■ The task
Report each line of the listing that carries the word "with".

■ Data extract

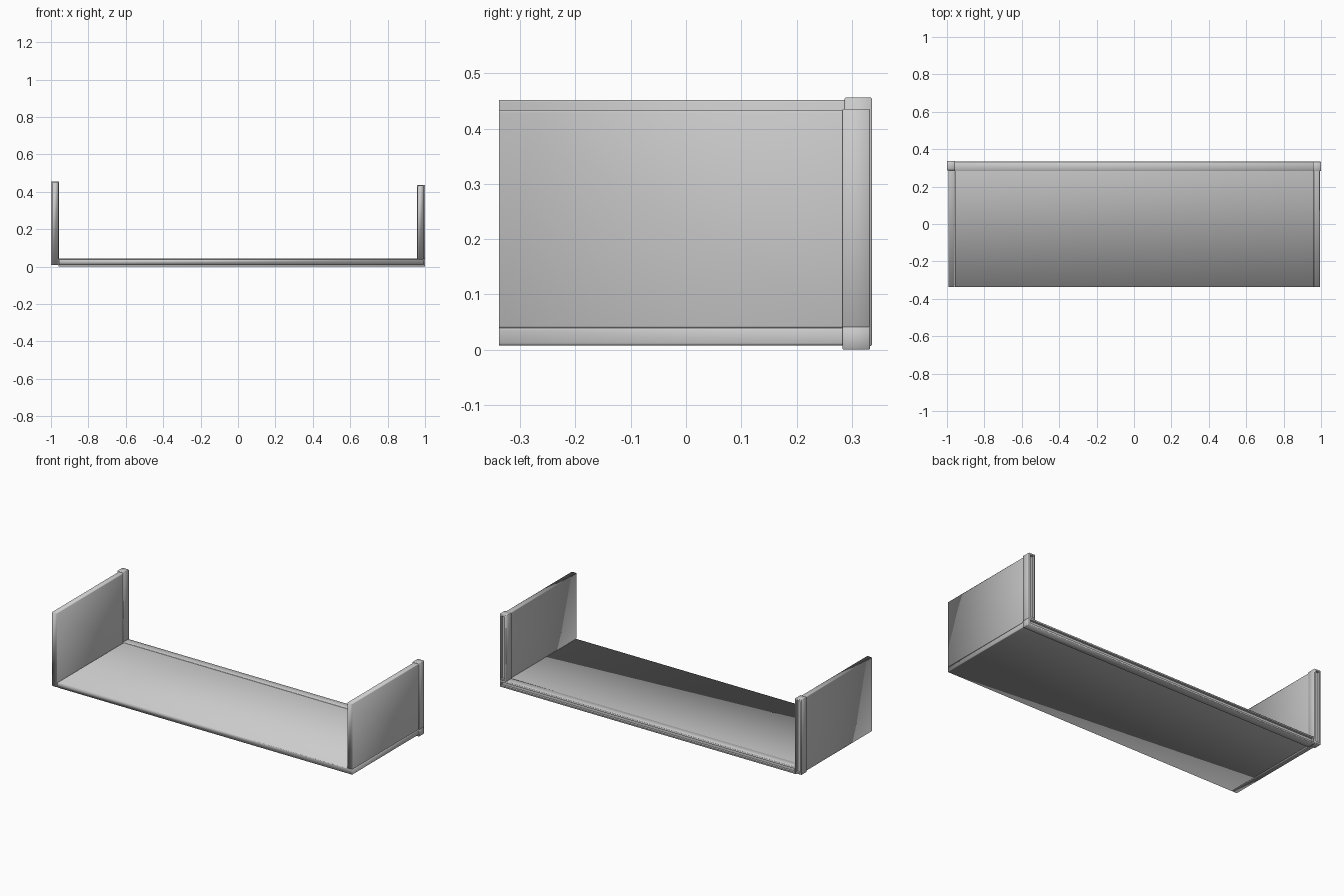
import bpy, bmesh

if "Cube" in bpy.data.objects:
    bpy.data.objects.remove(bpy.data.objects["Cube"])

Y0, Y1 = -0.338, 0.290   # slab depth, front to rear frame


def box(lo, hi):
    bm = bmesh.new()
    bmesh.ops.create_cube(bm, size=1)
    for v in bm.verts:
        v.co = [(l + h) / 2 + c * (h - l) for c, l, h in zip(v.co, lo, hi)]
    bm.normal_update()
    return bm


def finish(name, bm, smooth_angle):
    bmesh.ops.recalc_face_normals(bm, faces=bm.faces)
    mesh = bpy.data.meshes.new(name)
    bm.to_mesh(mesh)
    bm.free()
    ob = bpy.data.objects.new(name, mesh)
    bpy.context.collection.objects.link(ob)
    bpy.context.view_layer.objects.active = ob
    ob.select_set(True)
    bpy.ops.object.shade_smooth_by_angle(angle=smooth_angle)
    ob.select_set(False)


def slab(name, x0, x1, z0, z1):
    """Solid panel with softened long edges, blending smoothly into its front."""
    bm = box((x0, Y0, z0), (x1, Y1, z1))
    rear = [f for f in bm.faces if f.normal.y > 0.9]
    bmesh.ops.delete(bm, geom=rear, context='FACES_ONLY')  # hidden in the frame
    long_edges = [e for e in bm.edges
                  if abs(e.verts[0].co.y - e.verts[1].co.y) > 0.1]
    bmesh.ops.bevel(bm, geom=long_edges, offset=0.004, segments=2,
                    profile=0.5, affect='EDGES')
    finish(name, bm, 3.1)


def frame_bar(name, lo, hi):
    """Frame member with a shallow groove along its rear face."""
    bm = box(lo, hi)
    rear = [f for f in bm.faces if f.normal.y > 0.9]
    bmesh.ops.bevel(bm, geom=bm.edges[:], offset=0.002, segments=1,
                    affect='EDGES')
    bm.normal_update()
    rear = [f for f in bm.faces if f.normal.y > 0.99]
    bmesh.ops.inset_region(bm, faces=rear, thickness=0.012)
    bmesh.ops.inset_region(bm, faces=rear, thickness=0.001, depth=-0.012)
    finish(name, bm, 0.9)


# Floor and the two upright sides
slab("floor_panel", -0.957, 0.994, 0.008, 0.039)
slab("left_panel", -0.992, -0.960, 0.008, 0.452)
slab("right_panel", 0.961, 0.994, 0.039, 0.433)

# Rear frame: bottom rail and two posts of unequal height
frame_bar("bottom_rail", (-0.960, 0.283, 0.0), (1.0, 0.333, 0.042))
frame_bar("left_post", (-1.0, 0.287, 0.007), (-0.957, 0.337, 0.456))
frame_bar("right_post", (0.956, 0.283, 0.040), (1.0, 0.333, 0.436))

■ Solution to the exercise
    """Solid panel with softened long edges, blending smoothly into its front."""
    """Frame member with a shallow groove along its rear face."""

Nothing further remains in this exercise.